Sunnyvale, Calif.-based start-up Peakstone Corp., a company specializing in capacity-on-demand technologies, took its products to the managed services market with the launch of three Peakstone eAssurance services in March.
Based on Peakstone’s capacity-on-demand technology geared towards re-routing Web site traffic to under-utilized servers, the eAssurance offering is available under three plans: Infrastructure Service Assurance, Business Service Assurance and Business Plan Assurance.
“Most people…buy more [servers] than they need for their site because they’re worried about either some servers may fail some days or…the site might get overwhelmed. So typically, if they need five servers, they buy 15 and run them at 30 per cent capacity throughout the year,” said Tom Buiocchi, vice-president of marketing at Peakstone.
In times of server stress, a company will boost its servers’ capacities to handle the extra traffic, he added. But in times of reduced spending on infrastructure, companies find themselves being forced to make due with the servers they currently have.
Peakstone’s technology detects when a server is reaching its upper capacity and then goes out to find a server that is being under-utilized, Buiocchi said. Traffic is then re-routed to the under-utilized server until the other server’s traffic returns to normal. Under the eAssurance services, Peakstone is now offering this technology to service providers so they can sell it as a managed service to their customers.
Each of the three flavours of eAssurance focuses on a different corporate server need. The Infrastructure Service Assurance provides customers with a real-time portal that shows the traffic, the service quality, the performance and the capacity utilization of their site. Buiocchi claims competitor products can offer any one of those elements, but not all together in real time.
“It’s kind of a step up from a monitoring tool that’s quite reactive in nature,” Buiocchi said.
The Business Service Assurance allows customers to set parameters for a site so that on a server level, it behaves the way they want it to behave, Buiocchi said. It offers all of the same real-time reports available in the Infrastructure Service Assurance, but also enforces site behaviour through configured objectives.
“And that report really links the IT professional with the needs of the business,” Buiocchi said.
The Business Plan Assurance is aimed at customers who want to calculate how much capacity will be needed for an application they are planning on rolling out on their site in a few months’ time, Buiocchi said. The service also helps customers determine how to grow the capacity over time and deploy the application most efficiently with the lowest up-front capacity cost. The Business Plan Assurance helps a customer from the pre-deployment stage all the way to the operations stage.
According to Amy Levy, an industry analyst with Summit Strategies Inc. of Boston, Mass., the market for products and services like those offered by Peakstone is still early in its development, and most companies are niche players focusing on areas like capacity-on-demand or load-balancing.

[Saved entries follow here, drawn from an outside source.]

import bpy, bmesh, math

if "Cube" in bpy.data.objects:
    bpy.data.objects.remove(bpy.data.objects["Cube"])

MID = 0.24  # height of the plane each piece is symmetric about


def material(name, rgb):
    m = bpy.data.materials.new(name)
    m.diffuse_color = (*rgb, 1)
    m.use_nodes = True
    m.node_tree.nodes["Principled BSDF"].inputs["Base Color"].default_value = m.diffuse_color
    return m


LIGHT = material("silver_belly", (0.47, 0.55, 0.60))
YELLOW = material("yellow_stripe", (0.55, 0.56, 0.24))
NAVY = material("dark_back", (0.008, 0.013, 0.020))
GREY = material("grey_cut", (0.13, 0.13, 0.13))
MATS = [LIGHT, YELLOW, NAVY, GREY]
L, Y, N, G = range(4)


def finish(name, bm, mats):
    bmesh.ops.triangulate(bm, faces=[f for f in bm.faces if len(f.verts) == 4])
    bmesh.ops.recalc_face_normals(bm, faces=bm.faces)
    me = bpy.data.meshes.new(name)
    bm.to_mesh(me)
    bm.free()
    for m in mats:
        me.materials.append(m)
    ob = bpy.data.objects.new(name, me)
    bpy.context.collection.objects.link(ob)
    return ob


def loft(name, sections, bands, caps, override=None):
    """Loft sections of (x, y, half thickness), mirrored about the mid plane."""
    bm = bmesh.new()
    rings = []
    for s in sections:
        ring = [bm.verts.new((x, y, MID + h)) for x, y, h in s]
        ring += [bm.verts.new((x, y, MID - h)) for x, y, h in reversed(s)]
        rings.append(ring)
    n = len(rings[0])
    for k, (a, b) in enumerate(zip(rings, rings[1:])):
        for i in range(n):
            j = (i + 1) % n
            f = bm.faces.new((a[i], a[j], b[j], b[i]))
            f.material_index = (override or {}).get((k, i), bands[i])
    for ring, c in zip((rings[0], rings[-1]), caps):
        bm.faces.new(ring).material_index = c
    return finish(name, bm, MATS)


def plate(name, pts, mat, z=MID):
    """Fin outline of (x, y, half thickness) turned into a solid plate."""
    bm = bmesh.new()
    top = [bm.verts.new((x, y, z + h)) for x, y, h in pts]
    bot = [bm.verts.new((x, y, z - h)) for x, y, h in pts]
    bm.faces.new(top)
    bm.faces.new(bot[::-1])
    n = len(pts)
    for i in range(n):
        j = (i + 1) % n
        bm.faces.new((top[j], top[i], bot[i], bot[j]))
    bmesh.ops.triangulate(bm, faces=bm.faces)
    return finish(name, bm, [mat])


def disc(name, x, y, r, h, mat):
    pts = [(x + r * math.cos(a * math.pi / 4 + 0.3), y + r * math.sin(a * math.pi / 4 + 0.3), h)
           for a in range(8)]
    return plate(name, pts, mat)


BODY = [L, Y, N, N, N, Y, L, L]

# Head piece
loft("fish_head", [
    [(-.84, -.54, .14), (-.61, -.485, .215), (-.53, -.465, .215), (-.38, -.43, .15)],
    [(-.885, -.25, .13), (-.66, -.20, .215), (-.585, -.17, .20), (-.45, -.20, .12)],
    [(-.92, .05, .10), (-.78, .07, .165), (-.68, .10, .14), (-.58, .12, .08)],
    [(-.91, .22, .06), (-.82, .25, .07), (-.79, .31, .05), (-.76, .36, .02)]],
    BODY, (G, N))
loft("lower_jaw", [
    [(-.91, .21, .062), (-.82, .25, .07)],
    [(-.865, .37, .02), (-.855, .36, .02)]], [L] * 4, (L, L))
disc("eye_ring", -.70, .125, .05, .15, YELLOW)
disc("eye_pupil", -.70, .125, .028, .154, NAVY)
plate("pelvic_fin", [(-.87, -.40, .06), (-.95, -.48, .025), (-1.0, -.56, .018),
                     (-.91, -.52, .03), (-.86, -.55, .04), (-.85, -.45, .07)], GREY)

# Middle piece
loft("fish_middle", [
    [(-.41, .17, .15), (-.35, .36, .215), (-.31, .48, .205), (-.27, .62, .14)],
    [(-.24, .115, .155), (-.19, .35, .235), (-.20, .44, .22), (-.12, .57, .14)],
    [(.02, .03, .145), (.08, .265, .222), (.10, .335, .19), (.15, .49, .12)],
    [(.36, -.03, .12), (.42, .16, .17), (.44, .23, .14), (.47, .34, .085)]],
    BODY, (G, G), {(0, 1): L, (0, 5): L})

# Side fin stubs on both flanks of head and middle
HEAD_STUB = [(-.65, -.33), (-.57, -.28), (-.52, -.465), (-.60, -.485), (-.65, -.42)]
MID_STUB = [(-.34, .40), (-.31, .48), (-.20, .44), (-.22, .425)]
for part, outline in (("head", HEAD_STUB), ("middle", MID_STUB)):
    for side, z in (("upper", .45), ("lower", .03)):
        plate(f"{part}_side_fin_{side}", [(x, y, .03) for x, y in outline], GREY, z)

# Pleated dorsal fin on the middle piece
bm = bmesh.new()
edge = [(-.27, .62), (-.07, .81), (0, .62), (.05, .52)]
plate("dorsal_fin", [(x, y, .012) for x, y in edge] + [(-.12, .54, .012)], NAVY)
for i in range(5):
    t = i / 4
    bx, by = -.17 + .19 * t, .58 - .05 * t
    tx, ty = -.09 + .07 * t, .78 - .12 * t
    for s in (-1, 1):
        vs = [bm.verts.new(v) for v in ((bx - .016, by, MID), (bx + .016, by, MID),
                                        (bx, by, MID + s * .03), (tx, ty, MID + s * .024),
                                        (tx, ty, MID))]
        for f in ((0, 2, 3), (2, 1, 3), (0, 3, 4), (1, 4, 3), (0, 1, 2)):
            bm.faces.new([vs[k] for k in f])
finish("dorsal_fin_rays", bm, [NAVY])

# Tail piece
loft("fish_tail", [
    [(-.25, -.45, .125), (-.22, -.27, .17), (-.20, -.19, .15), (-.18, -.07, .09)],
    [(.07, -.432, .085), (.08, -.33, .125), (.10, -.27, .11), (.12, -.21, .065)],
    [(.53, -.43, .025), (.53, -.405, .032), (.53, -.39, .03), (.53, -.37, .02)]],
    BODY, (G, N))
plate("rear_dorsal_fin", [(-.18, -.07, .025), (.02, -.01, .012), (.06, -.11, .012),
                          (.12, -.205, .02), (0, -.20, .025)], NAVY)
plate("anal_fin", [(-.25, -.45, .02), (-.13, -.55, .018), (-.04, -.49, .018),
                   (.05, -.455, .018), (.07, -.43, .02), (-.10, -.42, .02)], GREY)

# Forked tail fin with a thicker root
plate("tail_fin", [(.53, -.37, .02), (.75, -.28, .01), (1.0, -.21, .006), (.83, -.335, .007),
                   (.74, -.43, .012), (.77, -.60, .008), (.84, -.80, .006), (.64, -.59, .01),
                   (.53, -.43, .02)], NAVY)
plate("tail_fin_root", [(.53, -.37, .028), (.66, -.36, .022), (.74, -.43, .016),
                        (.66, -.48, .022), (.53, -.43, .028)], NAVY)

“I think Peakstone’s value proposition is pretty unique,” Levy said. From an ASP’s perspective, she said it benefits the ASP by allowing them to analyze traffic and adjust service models to better meet customers’ needs.
The Peakstone eAssurance services are available now, with pricing beginning at US$4,200 per month and scaling according to the size of a customer’s capacity. Peakstone can be found on the Web at